Camilla, by Fanny Burney

To The Queen


THAT Goodness inspires a confidence, which, by divesting respect of terror, excites attachment to Greatness, the presentation of this little Work, to Your Majesty must truly, however humbly, evince; and though a public manifestation of duty and regard from an obscure Individual may betray a proud ambition, it is, I trust, but a venial–I am sure it is a natural one.

In those to whom Your Majesty is known but by exaltation of Rank, it may raise, perhaps, some surprise, that scenes, characters, and incidents, which have reference only to common life, should be brought into so august a presence; but the inhabitant of a retired cottage, who there receives the benign permission which at Your Majesty’s feet casts this humble offering, bears in mind recollections which must live there while ‘memory holds its seat,’ of a benevolence withheld from no condition, and delighting in all ways to speed the progress of Morality, through whatever channel it could flow, to whatever port it might steer. I blush at the inference I seem here to leave open of annexing undue importance to a production of apparently so light a kind yet if my hope, my view-however fallacious they may eventually prove, extended not beyond whiling away an idle hour, should I dare seek such patronage?

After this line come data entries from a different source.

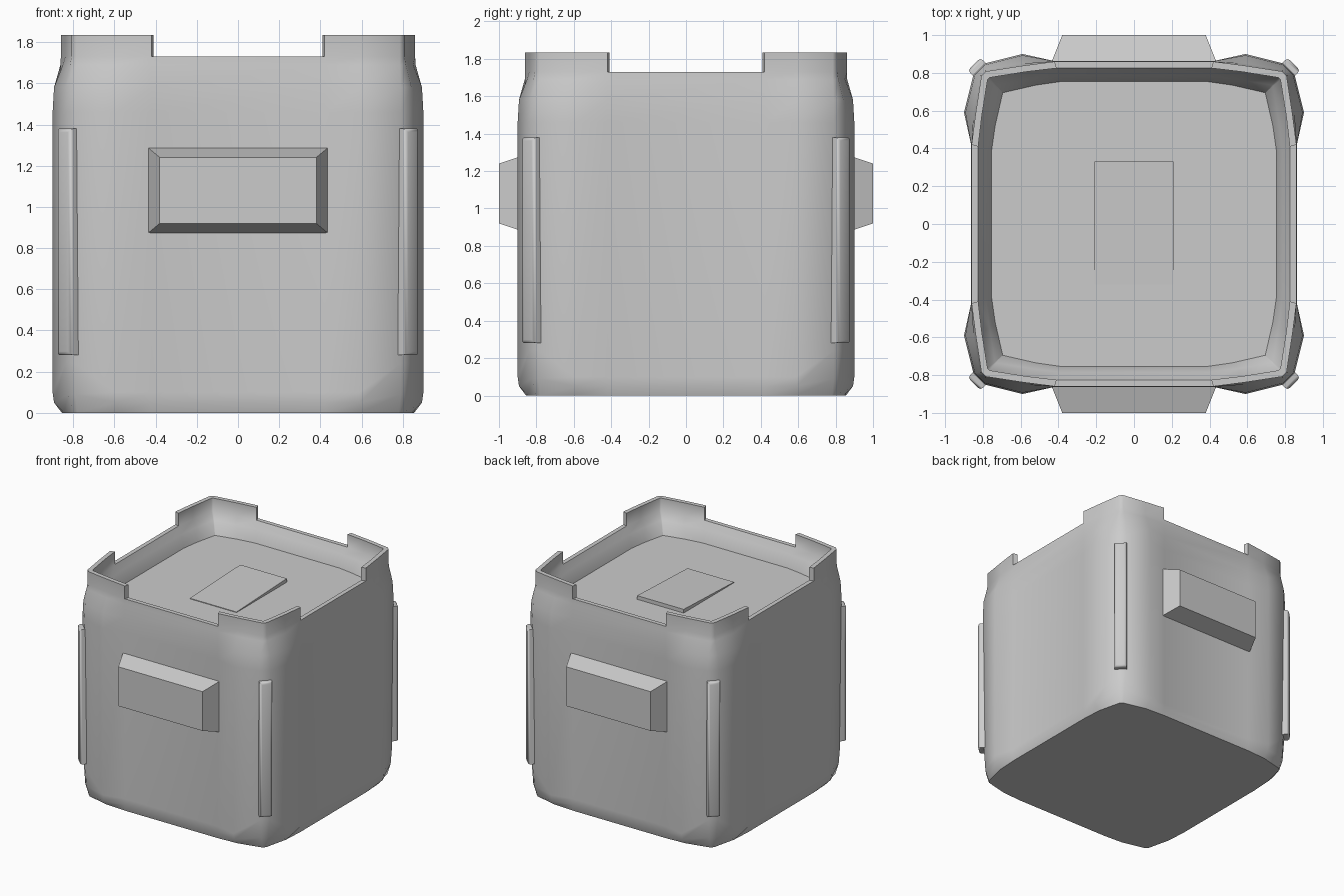
import bpy, bmesh, math
from mathutils import Matrix, Vector

if "Cube" in bpy.data.objects:
    bpy.data.objects.remove(bpy.data.objects["Cube"])


def finish(bm, name, angle=40):
    bmesh.ops.recalc_face_normals(bm, faces=bm.faces)
    me = bpy.data.meshes.new(name)
    bm.to_mesh(me)
    bm.free()
    ob = bpy.data.objects.new(name, me)
    bpy.context.collection.objects.link(ob)
    bpy.ops.object.select_all(action='DESELECT')
    ob.select_set(True)
    bpy.context.view_layer.objects.active = ob
    bpy.ops.object.shade_smooth_by_angle(angle=math.radians(angle))
    return ob


def ring(bm, z, a, b, c, zc=None):
    """24-point outline from three points of one eighth, bulging at the corners."""
    eighth = [a, b, c]
    quad = [(y, x) for x, y in eighth] + eighth[::-1]
    heights = [z, z, zc or z, zc or z, z, z]
    out = []
    for k in range(4):
        rot = Matrix.Rotation(k * math.pi / 2, 3, 'Z')
        out += [bm.verts.new(rot @ Vector((x, y, h))) for (x, y), h in zip(quad, heights)]
    return out


def frustum(bm, base, top):
    """Join two four-point outlines into a closed solid."""
    lo = [bm.verts.new(p) for p in base]
    hi = [bm.verts.new(p) for p in top]
    bm.faces.new(lo)
    bm.faces.new(hi)
    for i in range(4):
        j = (i + 1) % 4
        bm.faces.new((lo[i], lo[j], hi[j], hi[i]))


# body: bulging corners outside, rim, then sunken lid
bm = bmesh.new()
A, B, C = (.42, .862), (.59, .90), (.79, .85)
rows = [
    (0, (.42, .855), (.59, .845), (.78, .80)),
    (.05, A, (.59, .893), (.79, .825), .09),
    (.10, A, B, (.79, .838), .24),
    (1.46, A, B, C),
    (1.58, A, (.59, .893), (.79, .842)),
    (1.69, A, (.59, .85), (.785, .815)),
    (1.73, (.42, .86), (.59, .838), (.785, .808)),
    (1.73, (.41, .825), (.57, .806), (.765, .775)),
    (1.68, (.39, .785), (.55, .765), (.73, .735)),
    (1.58, (.38, .755), (.52, .735), (.695, .695)),
]
rings = [ring(bm, *r) for r in rows]
rim = []
for i in range(len(rings) - 1):
    p, q = rings[i], rings[i + 1]
    for j in range(24):
        k = (j + 1) % 24
        f = bm.faces.new((p[j], p[k], q[k], q[j]))
        if i == 6 and j % 6 != 5:
            rim.append(f)
bm.faces.new(rings[0])
bm.faces.new(rings[-1])
bmesh.ops.recalc_face_normals(bm, faces=bm.faces)

# raised corner lips
up = bmesh.ops.extrude_face_region(bm, geom=rim)
bmesh.ops.delete(bm, geom=[f for f in rim if f.is_valid], context='FACES_ONLY')
bmesh.ops.translate(bm, vec=(0, 0, .105),
                    verts=[v for v in up['geom'] if isinstance(v, bmesh.types.BMVert)])
finish(bm, "container_body", 45)

# front and back handles
for name, s in (("front_handle", -1), ("back_handle", 1)):
    bm = bmesh.new()
    outline = lambda w, y, z0, z1: [(-w, s * y, z0), (w, s * y, z0), (w, s * y, z1), (-w, s * y, z1)]
    frustum(bm, outline(.44, .85, .87, 1.29), outline(.38, 1.0, .92, 1.24))
    finish(bm, name, 50)

# slightly tilted lid panel
bm = bmesh.new()
panel = [(-.21, -.32), (.21, -.32), (.21, .33), (-.21, .33)]
frustum(bm, [(x, y, 1.56) for x, y in panel],
        [(x, y, 1.585 if y < 0 else 1.61) for x, y in panel])
finish(bm, "lid_panel", 30)

# upright guard strips on the four corners
for k in range(4):
    bm = bmesh.new()
    bmesh.ops.create_cube(bm, size=1, matrix=Matrix.Translation((1.145, 0, .83))
                          @ Matrix.Diagonal((.105, .095, 1.10, 1)))
    outer = [e for e in bm.edges if all(v.co.x > 1.15 for v in e.verts)]
    bmesh.ops.bevel(bm, geom=outer, offset=.018, segments=2, profile=.5, affect='EDGES')
    bm.transform(Matrix.Rotation(math.pi / 4 + k * math.pi / 2, 4, 'Z'))
    finish(bm, f"corner_strip_{k + 1}", 50)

With the deepest gratitude, and most heart-felt respect, I am,


Your Majesty’s

Most obedient, most obliged,
And most dutiful servant,
F. d’Arblay.

June 28, 1796

Last updated Sunday, March 27, 2016 at 11:51